PROMPT: Where a line of the data holds the word "function", copy that line.

RECORDS SUPPLIED:
== Segment start ==
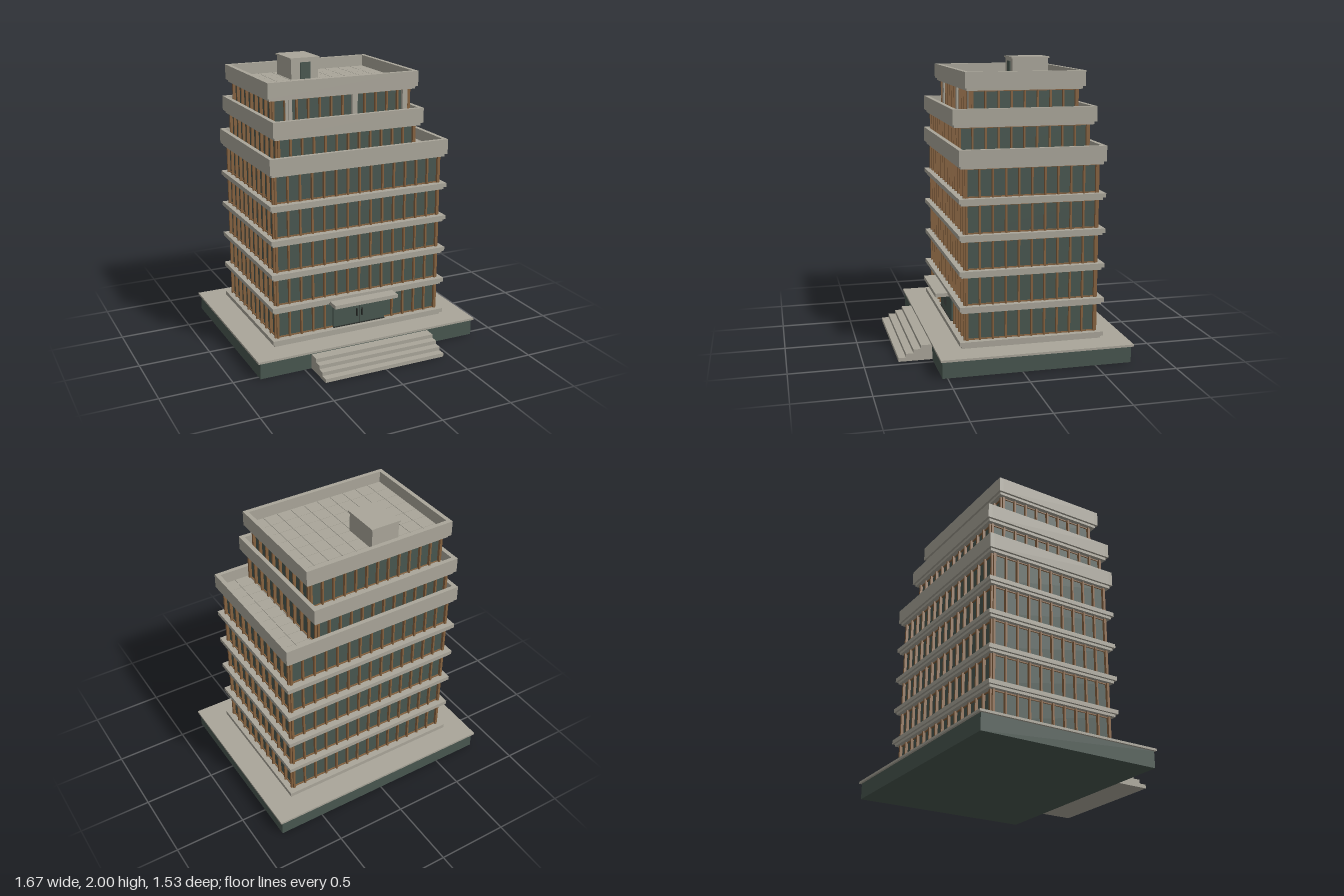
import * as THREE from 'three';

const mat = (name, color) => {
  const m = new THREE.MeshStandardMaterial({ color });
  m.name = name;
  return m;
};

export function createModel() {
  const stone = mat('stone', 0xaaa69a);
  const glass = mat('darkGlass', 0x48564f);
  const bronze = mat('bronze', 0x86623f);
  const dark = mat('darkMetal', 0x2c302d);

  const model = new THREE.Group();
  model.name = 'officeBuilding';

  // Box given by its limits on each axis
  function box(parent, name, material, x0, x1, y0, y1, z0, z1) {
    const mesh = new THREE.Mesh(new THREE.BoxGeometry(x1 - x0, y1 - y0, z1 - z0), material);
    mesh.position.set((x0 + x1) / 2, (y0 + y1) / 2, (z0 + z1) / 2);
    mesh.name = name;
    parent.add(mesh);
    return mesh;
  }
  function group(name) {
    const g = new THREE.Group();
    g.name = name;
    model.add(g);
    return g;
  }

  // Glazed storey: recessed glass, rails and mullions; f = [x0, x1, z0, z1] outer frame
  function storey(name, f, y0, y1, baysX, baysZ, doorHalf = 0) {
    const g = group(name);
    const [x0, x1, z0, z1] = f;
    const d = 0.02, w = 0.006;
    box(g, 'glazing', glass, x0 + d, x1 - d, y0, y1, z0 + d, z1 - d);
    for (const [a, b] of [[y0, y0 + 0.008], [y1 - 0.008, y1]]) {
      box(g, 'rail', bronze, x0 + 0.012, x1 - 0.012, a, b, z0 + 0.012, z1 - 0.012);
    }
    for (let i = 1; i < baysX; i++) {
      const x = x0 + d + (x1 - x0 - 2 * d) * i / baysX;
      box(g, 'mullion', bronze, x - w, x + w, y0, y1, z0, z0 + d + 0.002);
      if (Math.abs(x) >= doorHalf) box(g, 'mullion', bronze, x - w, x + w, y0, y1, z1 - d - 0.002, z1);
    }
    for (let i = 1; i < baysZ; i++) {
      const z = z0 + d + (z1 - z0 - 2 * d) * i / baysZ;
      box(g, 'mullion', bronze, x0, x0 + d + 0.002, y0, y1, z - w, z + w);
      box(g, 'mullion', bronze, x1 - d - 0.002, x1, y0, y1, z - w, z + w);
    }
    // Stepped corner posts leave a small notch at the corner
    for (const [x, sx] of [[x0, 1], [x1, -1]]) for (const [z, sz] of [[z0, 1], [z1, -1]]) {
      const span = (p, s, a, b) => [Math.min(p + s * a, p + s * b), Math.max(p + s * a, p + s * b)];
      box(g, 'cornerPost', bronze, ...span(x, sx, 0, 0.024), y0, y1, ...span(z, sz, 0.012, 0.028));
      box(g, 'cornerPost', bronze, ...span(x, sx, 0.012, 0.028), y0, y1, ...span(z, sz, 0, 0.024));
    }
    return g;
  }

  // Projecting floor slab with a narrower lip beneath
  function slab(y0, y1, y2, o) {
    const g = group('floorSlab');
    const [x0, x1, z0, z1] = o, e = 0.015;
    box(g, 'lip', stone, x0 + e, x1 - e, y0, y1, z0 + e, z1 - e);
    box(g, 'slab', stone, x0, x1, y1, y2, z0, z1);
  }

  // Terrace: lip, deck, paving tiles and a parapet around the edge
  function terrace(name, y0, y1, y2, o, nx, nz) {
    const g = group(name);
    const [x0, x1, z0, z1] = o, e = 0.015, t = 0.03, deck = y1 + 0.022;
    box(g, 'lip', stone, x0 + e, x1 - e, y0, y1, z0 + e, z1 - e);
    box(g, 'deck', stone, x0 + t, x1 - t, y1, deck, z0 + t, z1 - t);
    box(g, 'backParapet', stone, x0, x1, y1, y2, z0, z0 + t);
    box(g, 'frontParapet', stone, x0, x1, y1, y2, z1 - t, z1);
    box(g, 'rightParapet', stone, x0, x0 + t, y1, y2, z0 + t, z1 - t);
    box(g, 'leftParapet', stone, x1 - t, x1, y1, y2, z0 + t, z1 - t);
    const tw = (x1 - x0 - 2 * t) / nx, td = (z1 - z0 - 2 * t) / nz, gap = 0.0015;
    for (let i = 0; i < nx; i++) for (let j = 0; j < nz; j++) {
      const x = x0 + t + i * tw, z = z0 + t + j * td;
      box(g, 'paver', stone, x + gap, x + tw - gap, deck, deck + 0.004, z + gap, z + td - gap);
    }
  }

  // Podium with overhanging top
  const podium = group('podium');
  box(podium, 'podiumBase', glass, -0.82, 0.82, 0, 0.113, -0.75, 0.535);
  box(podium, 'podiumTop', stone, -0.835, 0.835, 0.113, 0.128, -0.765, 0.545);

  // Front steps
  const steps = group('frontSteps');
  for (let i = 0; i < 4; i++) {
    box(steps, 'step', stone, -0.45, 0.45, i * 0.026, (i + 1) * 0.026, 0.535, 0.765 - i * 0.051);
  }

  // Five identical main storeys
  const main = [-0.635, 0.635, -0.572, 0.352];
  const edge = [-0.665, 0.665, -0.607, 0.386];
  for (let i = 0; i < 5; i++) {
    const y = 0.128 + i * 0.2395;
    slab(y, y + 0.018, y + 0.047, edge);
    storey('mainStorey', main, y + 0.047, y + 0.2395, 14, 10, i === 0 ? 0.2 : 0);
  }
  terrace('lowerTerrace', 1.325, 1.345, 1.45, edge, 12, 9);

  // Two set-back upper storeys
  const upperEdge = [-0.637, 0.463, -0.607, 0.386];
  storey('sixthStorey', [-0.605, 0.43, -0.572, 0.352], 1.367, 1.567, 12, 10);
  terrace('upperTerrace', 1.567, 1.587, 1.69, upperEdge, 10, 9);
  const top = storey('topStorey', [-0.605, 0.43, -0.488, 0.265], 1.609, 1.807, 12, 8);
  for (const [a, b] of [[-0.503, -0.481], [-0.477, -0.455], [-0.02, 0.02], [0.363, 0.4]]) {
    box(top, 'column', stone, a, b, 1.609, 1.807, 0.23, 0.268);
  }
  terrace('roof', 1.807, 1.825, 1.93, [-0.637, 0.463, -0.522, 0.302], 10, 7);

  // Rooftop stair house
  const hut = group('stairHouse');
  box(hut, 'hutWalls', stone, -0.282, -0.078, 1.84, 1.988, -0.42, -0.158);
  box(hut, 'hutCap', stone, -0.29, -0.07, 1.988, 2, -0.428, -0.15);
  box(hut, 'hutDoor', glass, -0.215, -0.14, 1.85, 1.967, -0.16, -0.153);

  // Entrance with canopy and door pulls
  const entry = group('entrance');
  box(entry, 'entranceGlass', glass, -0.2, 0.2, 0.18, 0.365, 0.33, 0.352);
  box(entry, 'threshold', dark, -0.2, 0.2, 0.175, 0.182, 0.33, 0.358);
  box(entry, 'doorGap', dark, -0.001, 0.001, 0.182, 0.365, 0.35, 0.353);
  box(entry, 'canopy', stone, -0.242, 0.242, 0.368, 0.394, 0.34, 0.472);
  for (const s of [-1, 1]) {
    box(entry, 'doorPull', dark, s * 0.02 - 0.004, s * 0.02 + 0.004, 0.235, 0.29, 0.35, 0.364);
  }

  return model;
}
== Segment end ==
TASK RESULT:
export function createModel() {
  function box(parent, name, material, x0, x1, y0, y1, z0, z1) {
  function group(name) {
  function storey(name, f, y0, y1, baysX, baysZ, doorHalf = 0) {
  function slab(y0, y1, y2, o) {
  function terrace(name, y0, y1, y2, o, nx, nz) {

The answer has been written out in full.